§ **Problem requirements**
Set down exactly the lines in the records below that run from the line with "0.05, 0.15, 0.23)" to the line with "me = bpy.data.meshes.new(name)", inclusive, and nothing more.

Extracted records:

::::::::

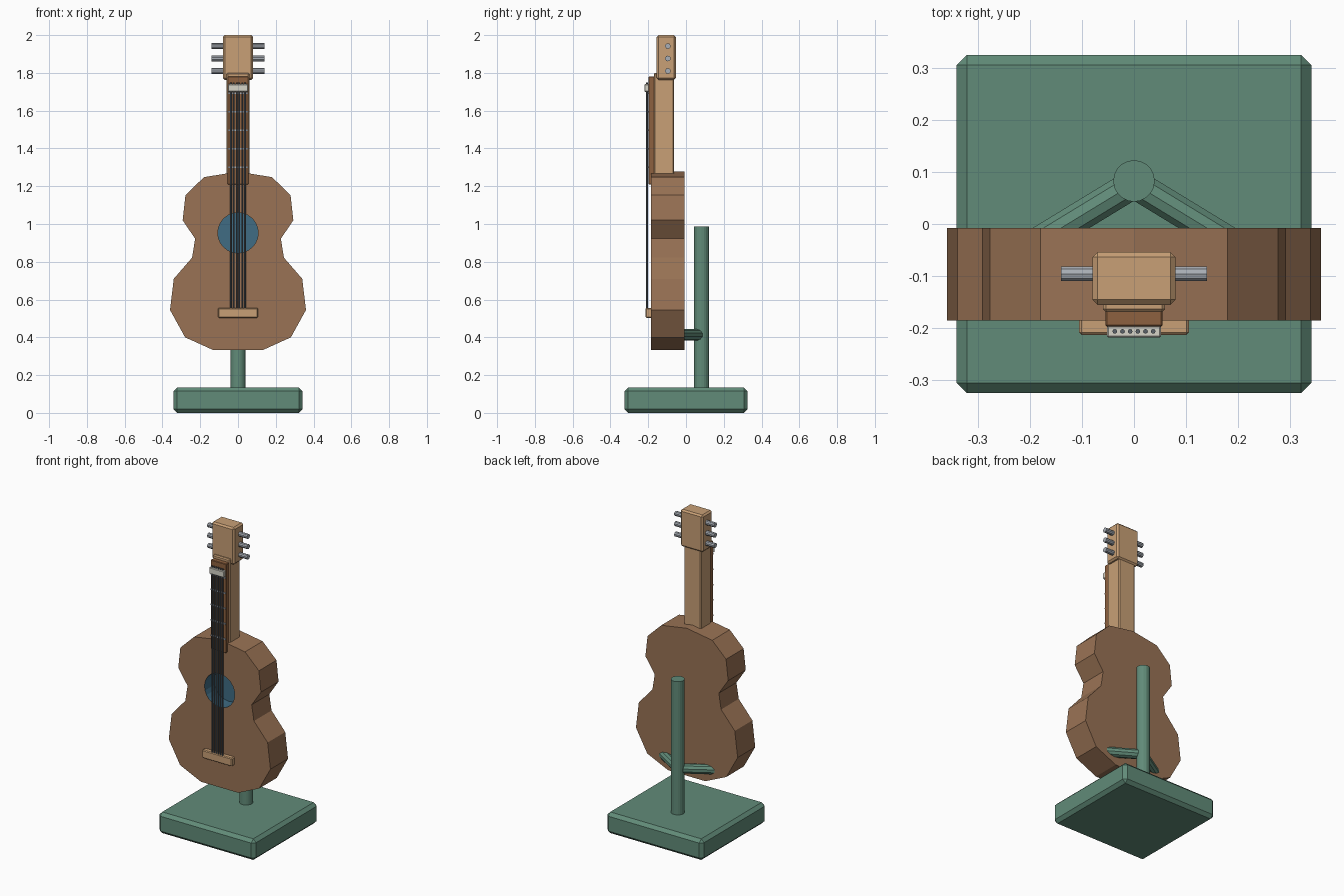
import bpy, bmesh
from mathutils import Vector

if "Cube" in bpy.data.objects:
    bpy.data.objects.remove(bpy.data.objects["Cube"])


def material(name, r, g, b):
    m = bpy.data.materials.new(name)
    m.diffuse_color = (r, g, b, 1)
    m.use_nodes = True
    m.node_tree.nodes["Principled BSDF"].inputs["Base Color"].default_value = m.diffuse_color
    return m


GREEN = material("stand_green", 0.12, 0.26, 0.19)
BODY = material("body_wood", 0.32, 0.17, 0.09)
PALE = material("pale_wood", 0.58, 0.35, 0.18)
BOARD = material("board_wood", 0.27, 0.12, 0.05)
BLUE = material("hole_blue", 0.05, 0.15, 0.23)
METAL = material("metal", 0.40, 0.43, 0.47)
STRING = material("string_steel", 0.10, 0.12, 0.14)
BONE = material("bone", 0.68, 0.66, 0.58)


def finish(name, bm, mat):
    bmesh.ops.recalc_face_normals(bm, faces=bm.faces)
    me = bpy.data.meshes.new(name)
    bm.to_mesh(me)
    bm.free()
    me.materials.append(mat)
    ob = bpy.data.objects.new(name, me)
    bpy.context.collection.objects.link(ob)
    return ob


def box(name, lo, hi, mat, bevel=0.0):
    lo, hi = Vector(lo), Vector(hi)
    bm = bmesh.new()
    bmesh.ops.create_cube(bm, size=1)
    bmesh.ops.scale(bm, vec=hi - lo, verts=bm.verts)
    bmesh.ops.translate(bm, vec=(lo + hi) / 2, verts=bm.verts)
    ob = finish(name, bm, mat)
    if bevel:
        mod = ob.modifiers.new("bevel", 'BEVEL')
        mod.width, mod.segments = bevel, 1
    return ob


def rod(name, a, b, radius, mat, sides=12, smooth=False):
    a, b = Vector(a), Vector(b)
    bm = bmesh.new()
    bmesh.ops.create_cone(bm, cap_ends=True, segments=sides, radius1=radius,
                          radius2=radius, depth=(b - a).length)
    bm.transform((b - a).to_track_quat('Z', 'Y').to_matrix().to_4x4())
    bmesh.ops.translate(bm, vec=(a + b) / 2, verts=bm.verts)
    if smooth:
        for f in bm.faces:
            f.smooth = len(f.verts) == 4
    return finish(name, bm, mat)


# Stand: base, post and two cradle arms
box("stand_base", (-0.342, -0.326, 0), (0.342, 0.326, 0.135), GREEN, 0.02)
rod("stand_post", (0, 0.083, 0.12), (0, 0.083, 0.988), 0.04, GREEN, 20)
for side, label in ((-1, "left"), (1, "right")):
    rod("cradle_arm_" + label, (0, 0.078, 0.413), (side * 0.21, -0.05, 0.413),
        0.03, GREEN, 10)

# Body: mirrored half outline extruded front to back
half = [(0.132, 0.333), (0.28, 0.40), (0.36, 0.545), (0.34, 0.71), (0.243, 0.822),
        (0.227, 0.922), (0.293, 1.02), (0.278, 1.153), (0.18, 1.248)]
outline = half + [(0, 1.277)] + [(-x, z) for x, z in reversed(half)]
bm = bmesh.new()
face = bm.faces.new([bm.verts.new((x, -0.186, z)) for x, z in outline])
ext = bmesh.ops.extrude_face_region(bm, geom=[face], use_keep_orig=True)
bmesh.ops.translate(bm, vec=(0, 0.178, 0),
                    verts=[v for v in ext["geom"] if isinstance(v, bmesh.types.BMVert)])
body = finish("guitar_body", bm, BODY)

# Sound hole recess, lined in blue
cutter = rod("sound_hole_cutter", (0, -0.25, 0.953), (0, -0.09, 0.953), 0.107, BLUE, 24)
cutter.hide_render = True
body.data.materials.append(BLUE)
mod = body.modifiers.new("sound_hole", 'BOOLEAN')
mod.operation, mod.solver, mod.object = 'DIFFERENCE', 'EXACT', cutter
mod.material_mode = 'TRANSFER'
bpy.context.view_layer.objects.active = body
bpy.ops.object.modifier_apply(modifier=mod.name)
bpy.data.objects.remove(cutter)

# Neck, fretboard and headstock
box("neck", (-0.06, -0.17, 1.22), (0.06, -0.063, 1.80), PALE, 0.006)
box("fretboard", (-0.055, -0.198, 1.21), (0.055, -0.165, 1.78), BOARD, 0.003)
box("headstock", (-0.08, -0.156, 1.763), (0.08, -0.054, 2.0), PALE, 0.01)

# Frets
for i in range(5):
    z = 1.30 + i * 0.098
    box(f"fret_{i + 1}", (-0.052, -0.204, z - 0.004), (0.052, -0.195, z + 0.004), METAL)

# Nut and bridge
box("nut", (-0.052, -0.219, 1.70), (0.052, -0.196, 1.74), BONE, 0.003)
box("bridge", (-0.106, -0.214, 0.503), (0.106, -0.18, 0.556), PALE, 0.005)

# Strings
for i in range(6):
    x = (i - 2.5) * 0.0148
    rod(f"string_{i + 1}", (x, -0.207, 0.53), (x, -0.207, 1.75), 0.0045, STRING, 8)

# Tuning pegs
for side, label in ((-1, "left"), (1, "right")):
    for i, z in enumerate((1.81, 1.876, 1.942)):
        rod(f"tuning_peg_{label}_{i + 1}", (side * 0.07, -0.096, z),
            (side * 0.141, -0.096, z), 0.015, METAL, 10)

::::::::

§ **Finished task**
BLUE = material("hole_blue", 0.05, 0.15, 0.23)
METAL = material("metal", 0.40, 0.43, 0.47)
STRING = material("string_steel", 0.10, 0.12, 0.14)
BONE = material("bone", 0.68, 0.66, 0.58)


def finish(name, bm, mat):
    bmesh.ops.recalc_face_normals(bm, faces=bm.faces)
    me = bpy.data.meshes.new(name)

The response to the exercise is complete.